### Your objective
Reproduce the listing in full, exactly as written, but without images.
[Start of Attachment]
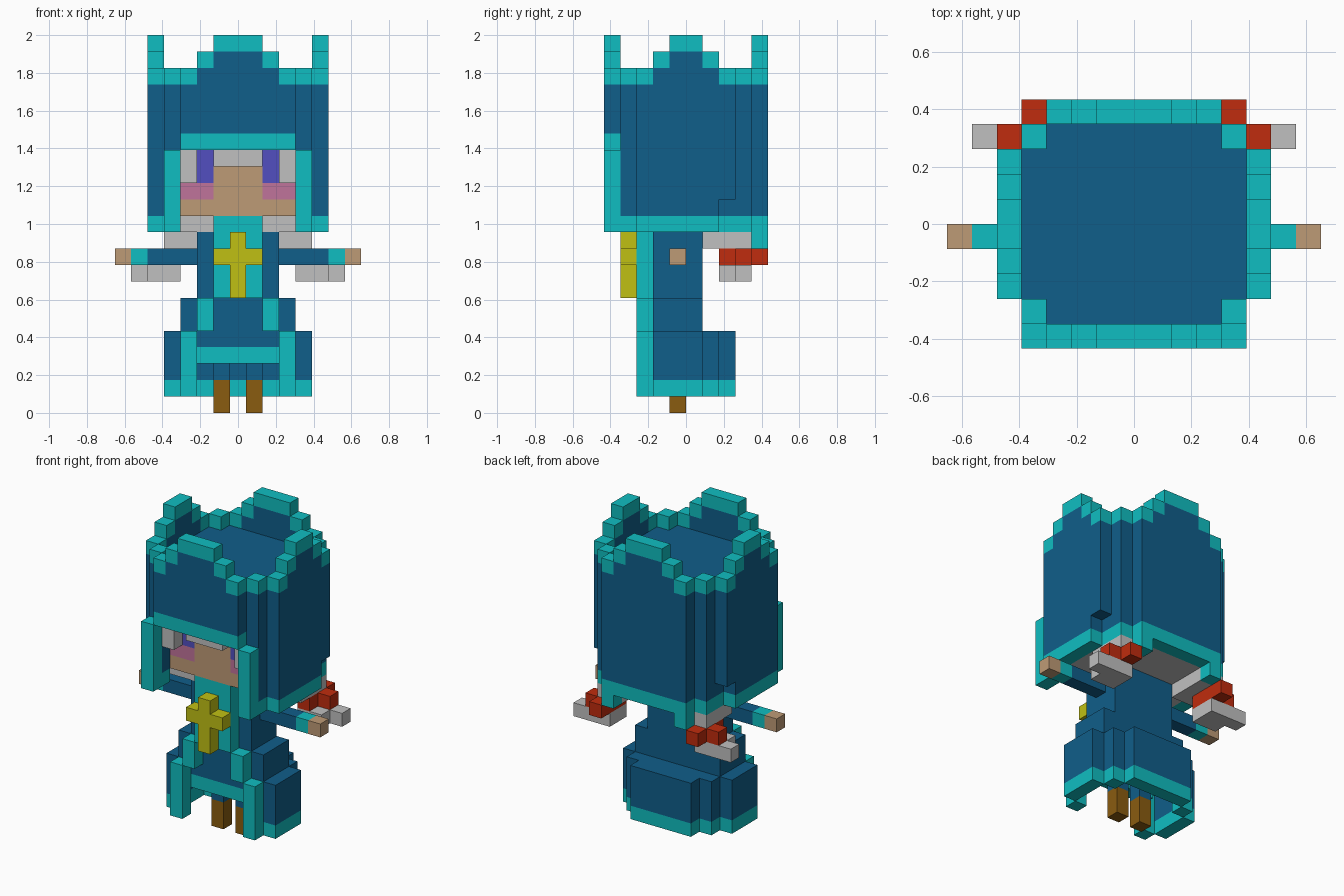
import bpy, bmesh
from mathutils import Vector

cube = bpy.data.objects.get("Cube")
if cube:
    bpy.data.objects.remove(cube, do_unlink=True)

U = 2 / 23          # edge length of one block


def lin(c):
    c /= 255
    return c / 12.92 if c <= 0.04045 else ((c + 0.055) / 1.055) ** 2.4


COLOURS = {
    "blue": (16, 94, 138), "teal": (16, 190, 193), "skin": (190, 155, 118),
    "white": (192, 192, 192), "purple": (82, 78, 192), "pink": (192, 115, 155),
    "yellow": (192, 192, 20), "red": (192, 44, 14), "brown": (138, 92, 16),
}
MATS = {}
for name, rgb in COLOURS.items():
    m = bpy.data.materials.new(name)
    m.use_nodes = True
    col = tuple(lin(c) for c in rgb) + (1,)
    m.diffuse_color = col
    bsdf = next(n for n in m.node_tree.nodes if n.type == 'BSDF_PRINCIPLED')
    bsdf.inputs["Base Color"].default_value = col
    MATS[name] = m

cells = {}          # (x, y, z) -> (part, colour)


def fill(part, colour, xs, ys, zs, mirror=False):
    """Fill inclusive block ranges; later fills replace earlier ones."""
    for x in range(xs[0], xs[1] + 1):
        for y in range(ys[0], ys[1] + 1):
            for z in range(zs[0], zs[1] + 1):
                cells[x, y, z] = (part, colour)
                if mirror:
                    cells[-x, y, z] = (part, colour)


def pair(part, colour, xs, ys, zs):
    fill(part, colour, xs, ys, zs, True)


# Legs, with blue upper blocks inside the skirt
pair("legs", "brown", (1, 1), (-1, -1), (0, 1))
pair("legs", "blue", (1, 1), (-1, -1), (2, 3))

# Hollow skirt: stepped wall, teal hem, closed top
for z0, z1, c in ((1, 1, "teal"), (2, 4, "blue")):
    pair("skirt", c, (4, 4), (-2, 0), (z0, z1))
    pair("skirt", c, (3, 3), (1, 1), (z0, z1))
    fill("skirt", c, (-2, 2), (2, 2), (z0, z1))
fill("skirt", "blue", (-3, 3), (-2, 1), (4, 4))
fill("skirt", "teal", (-2, 2), (-2, -2), (3, 3))

# Torso and the teal coat edges down the front
fill("torso", "blue", (-3, 3), (-2, 0), (5, 6))
fill("torso", "blue", (-2, 2), (-2, 0), (7, 10))
pair("coat_trim", "teal", (3, 3), (-3, -3), (1, 4))
pair("coat_trim", "teal", (2, 2), (-3, -3), (5, 6))
fill("coat_trim", "teal", (-1, 1), (-3, -3), (7, 11))

# Cross pendant
fill("cross", "yellow", (0, 0), (-4, -4), (7, 10))
fill("cross", "yellow", (-1, 1), (-4, -4), (9, 9))

# Arms
pair("arms", "blue", (3, 5), (-1, -1), (9, 9))
pair("arms", "teal", (6, 6), (-1, -1), (9, 9))
pair("arms", "skin", (7, 7), (-1, -1), (9, 9))

# Head and face
fill("head", "skin", (-3, 3), (-3, 3), (12, 15))
pair("head", "pink", (2, 3), (-3, -3), (13, 13))
pair("head", "purple", (2, 2), (-3, -3), (14, 15))

# Hair: fringe, underside and two tied tails
pair("hair", "white", (3, 3), (-4, -4), (14, 15))
fill("hair", "white", (-1, 1), (-4, -4), (15, 15))
fill("hair", "white", (-4, 4), (-2, 3), (11, 11))
pair("hair", "white", (3, 4), (1, 3), (10, 10))
pair("hair", "white", (4, 5), (2, 3), (8, 8))
pair("hair", "white", (6, 6), (3, 3), (8, 8))
pair("hair_ties", "red", (4, 4), (2, 4), (9, 9))
pair("hair_ties", "red", (5, 5), (3, 3), (9, 9))

# Hood: solid crown, rounded walls, teal hem
fill("hood", "blue", (-4, 4), (-4, 3), (16, 19))
pair("hood", "blue", (4, 4), (-4, 3), (12, 15))
pair("hood", "blue", (5, 5), (-3, 2), (12, 19))
fill("hood", "blue", (-3, 3), (4, 4), (12, 19))
fill("hood", "blue", (-3, 3), (-5, -5), (17, 19))
pair("hood", "teal", (5, 5), (-3, 1), (11, 11))
pair("hood", "teal", (4, 4), (-4, -4), (11, 11))
pair("hood", "teal", (4, 4), (2, 3), (11, 11))
fill("hood", "teal", (-3, 3), (4, 4), (11, 11))
pair("hood", "teal", (3, 3), (4, 4), (10, 10))
for z in (11, 12):                       # notch for the hair tails
    for x in (-5, 5):
        cells.pop((x, 2, z), None)

# Teal frame round the face
pair("face_frame", "teal", (4, 4), (-5, -5), (11, 15))
fill("face_frame", "teal", (-3, 3), (-5, -5), (16, 16))


# Crown rim: blue steps capped in teal, with a peak on each side
def rim(x, y, height):
    if height > 20:
        fill("crown_rim", "blue", (x, x), (y, y), (20, height - 1))
    fill("crown_rim", "teal", (x, x), (y, y), (height, height))


for y in (-5, 4):
    for x in range(-3, 4):
        rim(x, y, {3: 20, 2: 21}.get(abs(x), 22))
for x in (-5, 5):
    for y, h in zip(range(-3, 3), (20, 21, 22, 22, 21, 20)):
        rim(x, y, h)
for x in (-4, 4):
    for y in (-4, 3):
        rim(x, y, 20)


# Turn each part's blocks into one clean outer shell
def build(part):
    own = {k: c for k, (p, c) in cells.items() if p == part}
    used = sorted(set(own.values()))
    bm = bmesh.new()
    for k, colour in own.items():
        centre = Vector((k[0], k[1] + 0.5, k[2] + 0.5))
        for axis in range(3):
            for s in (-1, 1):
                n = [0, 0, 0]
                n[axis] = s
                if (k[0] + n[0], k[1] + n[1], k[2] + n[2]) in cells:
                    continue
                a, b = Vector((0, 0, 0)), Vector((0, 0, 0))
                a[(axis + 1) % 3] = 0.5
                b[(axis + 2) % 3] = 0.5 * s
                mid = centre + Vector(n) * 0.5
                quad = (mid - a - b, mid + a - b, mid + a + b, mid - a + b)
                f = bm.faces.new([bm.verts.new(v * U) for v in quad])
                f.material_index = used.index(colour)
    bmesh.ops.remove_doubles(bm, verts=bm.verts, dist=U * 0.01)
    bmesh.ops.dissolve_limit(bm, angle_limit=0.01, verts=bm.verts,
                             edges=bm.edges, delimit={'MATERIAL'})
    me = bpy.data.meshes.new(part)
    bm.to_mesh(me)
    bm.free()
    for c in used:
        me.materials.append(MATS[c])
    bpy.context.scene.collection.objects.link(bpy.data.objects.new(part, me))


for part in sorted({p for p, _ in cells.values()}):
    build(part)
[End of Attachment]
### Answer section
import bpy, bmesh
from mathutils import Vector

cube = bpy.data.objects.get("Cube")
if cube:
    bpy.data.objects.remove(cube, do_unlink=True)

U = 2 / 23          # edge length of one block


def lin(c):
    c /= 255
    return c / 12.92 if c <= 0.04045 else ((c + 0.055) / 1.055) ** 2.4


COLOURS = {
    "blue": (16, 94, 138), "teal": (16, 190, 193), "skin": (190, 155, 118),
    "white": (192, 192, 192), "purple": (82, 78, 192), "pink": (192, 115, 155),
    "yellow": (192, 192, 20), "red": (192, 44, 14), "brown": (138, 92, 16),
}
MATS = {}
for name, rgb in COLOURS.items():
    m = bpy.data.materials.new(name)
    m.use_nodes = True
    col = tuple(lin(c) for c in rgb) + (1,)
    m.diffuse_color = col
    bsdf = next(n for n in m.node_tree.nodes if n.type == 'BSDF_PRINCIPLED')
    bsdf.inputs["Base Color"].default_value = col
    MATS[name] = m

cells = {}          # (x, y, z) -> (part, colour)


def fill(part, colour, xs, ys, zs, mirror=False):
    """Fill inclusive block ranges; later fills replace earlier ones."""
    for x in range(xs[0], xs[1] + 1):
        for y in range(ys[0], ys[1] + 1):
            for z in range(zs[0], zs[1] + 1):
                cells[x, y, z] = (part, colour)
                if mirror:
                    cells[-x, y, z] = (part, colour)


def pair(part, colour, xs, ys, zs):
    fill(part, colour, xs, ys, zs, True)


# Legs, with blue upper blocks inside the skirt
pair("legs", "brown", (1, 1), (-1, -1), (0, 1))
pair("legs", "blue", (1, 1), (-1, -1), (2, 3))

# Hollow skirt: stepped wall, teal hem, closed top
for z0, z1, c in ((1, 1, "teal"), (2, 4, "blue")):
    pair("skirt", c, (4, 4), (-2, 0), (z0, z1))
    pair("skirt", c, (3, 3), (1, 1), (z0, z1))
    fill("skirt", c, (-2, 2), (2, 2), (z0, z1))
fill("skirt", "blue", (-3, 3), (-2, 1), (4, 4))
fill("skirt", "teal", (-2, 2), (-2, -2), (3, 3))

# Torso and the teal coat edges down the front
fill("torso", "blue", (-3, 3), (-2, 0), (5, 6))
fill("torso", "blue", (-2, 2), (-2, 0), (7, 10))
pair("coat_trim", "teal", (3, 3), (-3, -3), (1, 4))
pair("coat_trim", "teal", (2, 2), (-3, -3), (5, 6))
fill("coat_trim", "teal", (-1, 1), (-3, -3), (7, 11))

# Cross pendant
fill("cross", "yellow", (0, 0), (-4, -4), (7, 10))
fill("cross", "yellow", (-1, 1), (-4, -4), (9, 9))

# Arms
pair("arms", "blue", (3, 5), (-1, -1), (9, 9))
pair("arms", "teal", (6, 6), (-1, -1), (9, 9))
pair("arms", "skin", (7, 7), (-1, -1), (9, 9))

# Head and face
fill("head", "skin", (-3, 3), (-3, 3), (12, 15))
pair("head", "pink", (2, 3), (-3, -3), (13, 13))
pair("head", "purple", (2, 2), (-3, -3), (14, 15))

# Hair: fringe, underside and two tied tails
pair("hair", "white", (3, 3), (-4, -4), (14, 15))
fill("hair", "white", (-1, 1), (-4, -4), (15, 15))
fill("hair", "white", (-4, 4), (-2, 3), (11, 11))
pair("hair", "white", (3, 4), (1, 3), (10, 10))
pair("hair", "white", (4, 5), (2, 3), (8, 8))
pair("hair", "white", (6, 6), (3, 3), (8, 8))
pair("hair_ties", "red", (4, 4), (2, 4), (9, 9))
pair("hair_ties", "red", (5, 5), (3, 3), (9, 9))

# Hood: solid crown, rounded walls, teal hem
fill("hood", "blue", (-4, 4), (-4, 3), (16, 19))
pair("hood", "blue", (4, 4), (-4, 3), (12, 15))
pair("hood", "blue", (5, 5), (-3, 2), (12, 19))
fill("hood", "blue", (-3, 3), (4, 4), (12, 19))
fill("hood", "blue", (-3, 3), (-5, -5), (17, 19))
pair("hood", "teal", (5, 5), (-3, 1), (11, 11))
pair("hood", "teal", (4, 4), (-4, -4), (11, 11))
pair("hood", "teal", (4, 4), (2, 3), (11, 11))
fill("hood", "teal", (-3, 3), (4, 4), (11, 11))
pair("hood", "teal", (3, 3), (4, 4), (10, 10))
for z in (11, 12):                       # notch for the hair tails
    for x in (-5, 5):
        cells.pop((x, 2, z), None)

# Teal frame round the face
pair("face_frame", "teal", (4, 4), (-5, -5), (11, 15))
fill("face_frame", "teal", (-3, 3), (-5, -5), (16, 16))


# Crown rim: blue steps capped in teal, with a peak on each side
def rim(x, y, height):
    if height > 20:
        fill("crown_rim", "blue", (x, x), (y, y), (20, height - 1))
    fill("crown_rim", "teal", (x, x), (y, y), (height, height))


for y in (-5, 4):
    for x in range(-3, 4):
        rim(x, y, {3: 20, 2: 21}.get(abs(x), 22))
for x in (-5, 5):
    for y, h in zip(range(-3, 3), (20, 21, 22, 22, 21, 20)):
        rim(x, y, h)
for x in (-4, 4):
    for y in (-4, 3):
        rim(x, y, 20)


# Turn each part's blocks into one clean outer shell
def build(part):
    own = {k: c for k, (p, c) in cells.items() if p == part}
    used = sorted(set(own.values()))
    bm = bmesh.new()
    for k, colour in own.items():
        centre = Vector((k[0], k[1] + 0.5, k[2] + 0.5))
        for axis in range(3):
            for s in (-1, 1):
                n = [0, 0, 0]
                n[axis] = s
                if (k[0] + n[0], k[1] + n[1], k[2] + n[2]) in cells:
                    continue
                a, b = Vector((0, 0, 0)), Vector((0, 0, 0))
                a[(axis + 1) % 3] = 0.5
                b[(axis + 2) % 3] = 0.5 * s
                mid = centre + Vector(n) * 0.5
                quad = (mid - a - b, mid + a - b, mid + a + b, mid - a + b)
                f = bm.faces.new([bm.verts.new(v * U) for v in quad])
                f.material_index = used.index(colour)
    bmesh.ops.remove_doubles(bm, verts=bm.verts, dist=U * 0.01)
    bmesh.ops.dissolve_limit(bm, angle_limit=0.01, verts=bm.verts,
                             edges=bm.edges, delimit={'MATERIAL'})
    me = bpy.data.meshes.new(part)
    bm.to_mesh(me)
    bm.free()
    for c in used:
        me.materials.append(MATS[c])
    bpy.context.scene.collection.objects.link(bpy.data.objects.new(part, me))


for part in sorted({p for p, _ in cells.values()}):
    build(part)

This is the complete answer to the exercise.